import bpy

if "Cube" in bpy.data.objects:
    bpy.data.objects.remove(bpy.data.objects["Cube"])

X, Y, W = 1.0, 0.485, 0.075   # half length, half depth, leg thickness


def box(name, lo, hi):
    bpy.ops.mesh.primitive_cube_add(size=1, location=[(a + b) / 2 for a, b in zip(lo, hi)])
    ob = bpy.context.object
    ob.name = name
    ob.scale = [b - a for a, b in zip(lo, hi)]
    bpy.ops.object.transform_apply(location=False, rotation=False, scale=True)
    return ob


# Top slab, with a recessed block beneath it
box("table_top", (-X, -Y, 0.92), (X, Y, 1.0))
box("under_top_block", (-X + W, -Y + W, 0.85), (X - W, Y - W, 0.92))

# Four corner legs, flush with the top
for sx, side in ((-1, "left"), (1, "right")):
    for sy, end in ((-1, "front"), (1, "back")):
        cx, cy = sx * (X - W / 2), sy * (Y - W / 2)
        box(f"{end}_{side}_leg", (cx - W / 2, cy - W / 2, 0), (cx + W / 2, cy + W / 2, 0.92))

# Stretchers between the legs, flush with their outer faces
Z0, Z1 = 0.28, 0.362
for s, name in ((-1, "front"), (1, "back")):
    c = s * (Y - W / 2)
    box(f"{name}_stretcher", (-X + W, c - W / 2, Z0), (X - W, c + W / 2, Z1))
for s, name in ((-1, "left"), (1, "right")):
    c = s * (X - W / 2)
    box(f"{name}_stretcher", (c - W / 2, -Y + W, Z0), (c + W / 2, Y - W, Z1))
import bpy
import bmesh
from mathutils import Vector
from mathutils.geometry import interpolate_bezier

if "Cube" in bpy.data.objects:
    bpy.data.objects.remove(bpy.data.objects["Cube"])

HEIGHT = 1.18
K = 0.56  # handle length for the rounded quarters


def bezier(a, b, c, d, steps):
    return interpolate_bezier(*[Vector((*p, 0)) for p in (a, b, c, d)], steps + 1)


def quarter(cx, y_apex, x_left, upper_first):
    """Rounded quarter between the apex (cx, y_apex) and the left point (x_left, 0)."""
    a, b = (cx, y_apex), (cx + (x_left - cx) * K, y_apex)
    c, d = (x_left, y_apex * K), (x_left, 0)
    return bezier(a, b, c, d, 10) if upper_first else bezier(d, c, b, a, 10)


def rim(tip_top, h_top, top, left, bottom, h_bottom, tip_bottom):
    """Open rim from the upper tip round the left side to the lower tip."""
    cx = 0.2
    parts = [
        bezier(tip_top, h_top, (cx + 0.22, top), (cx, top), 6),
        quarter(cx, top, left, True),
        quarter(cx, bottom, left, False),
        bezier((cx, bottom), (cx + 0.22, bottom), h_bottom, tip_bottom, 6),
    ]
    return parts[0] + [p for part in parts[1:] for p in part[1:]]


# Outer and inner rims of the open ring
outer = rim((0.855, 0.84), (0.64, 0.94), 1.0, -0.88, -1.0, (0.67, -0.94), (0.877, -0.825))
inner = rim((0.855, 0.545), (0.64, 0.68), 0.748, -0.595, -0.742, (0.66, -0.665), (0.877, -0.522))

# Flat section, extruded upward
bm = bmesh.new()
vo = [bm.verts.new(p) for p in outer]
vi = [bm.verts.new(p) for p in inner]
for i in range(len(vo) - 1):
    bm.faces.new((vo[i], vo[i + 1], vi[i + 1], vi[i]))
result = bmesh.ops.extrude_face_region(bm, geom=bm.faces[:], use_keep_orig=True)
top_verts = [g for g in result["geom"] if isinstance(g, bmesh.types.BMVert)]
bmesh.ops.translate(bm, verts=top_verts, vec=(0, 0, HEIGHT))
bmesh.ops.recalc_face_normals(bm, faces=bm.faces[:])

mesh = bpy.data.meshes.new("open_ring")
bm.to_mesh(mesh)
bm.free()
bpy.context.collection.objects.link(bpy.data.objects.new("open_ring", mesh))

+++

● Work to complete:
What you return should be exactly the lines above, starting at the one with "c = s * (X - W / 2)" and ending at the one with "c, d = (x_left, y_apex * K), (x_left, 0)", and nothing else.

● Task response:
    c = s * (X - W / 2)
    box(f"{name}_stretcher", (c - W / 2, -Y + W, Z0), (c + W / 2, Y - W, Z1))
import bpy
import bmesh
from mathutils import Vector
from mathutils.geometry import interpolate_bezier

if "Cube" in bpy.data.objects:
    bpy.data.objects.remove(bpy.data.objects["Cube"])

HEIGHT = 1.18
K = 0.56  # handle length for the rounded quarters


def bezier(a, b, c, d, steps):
    return interpolate_bezier(*[Vector((*p, 0)) for p in (a, b, c, d)], steps + 1)


def quarter(cx, y_apex, x_left, upper_first):
    """Rounded quarter between the apex (cx, y_apex) and the left point (x_left, 0)."""
    a, b = (cx, y_apex), (cx + (x_left - cx) * K, y_apex)
    c, d = (x_left, y_apex * K), (x_left, 0)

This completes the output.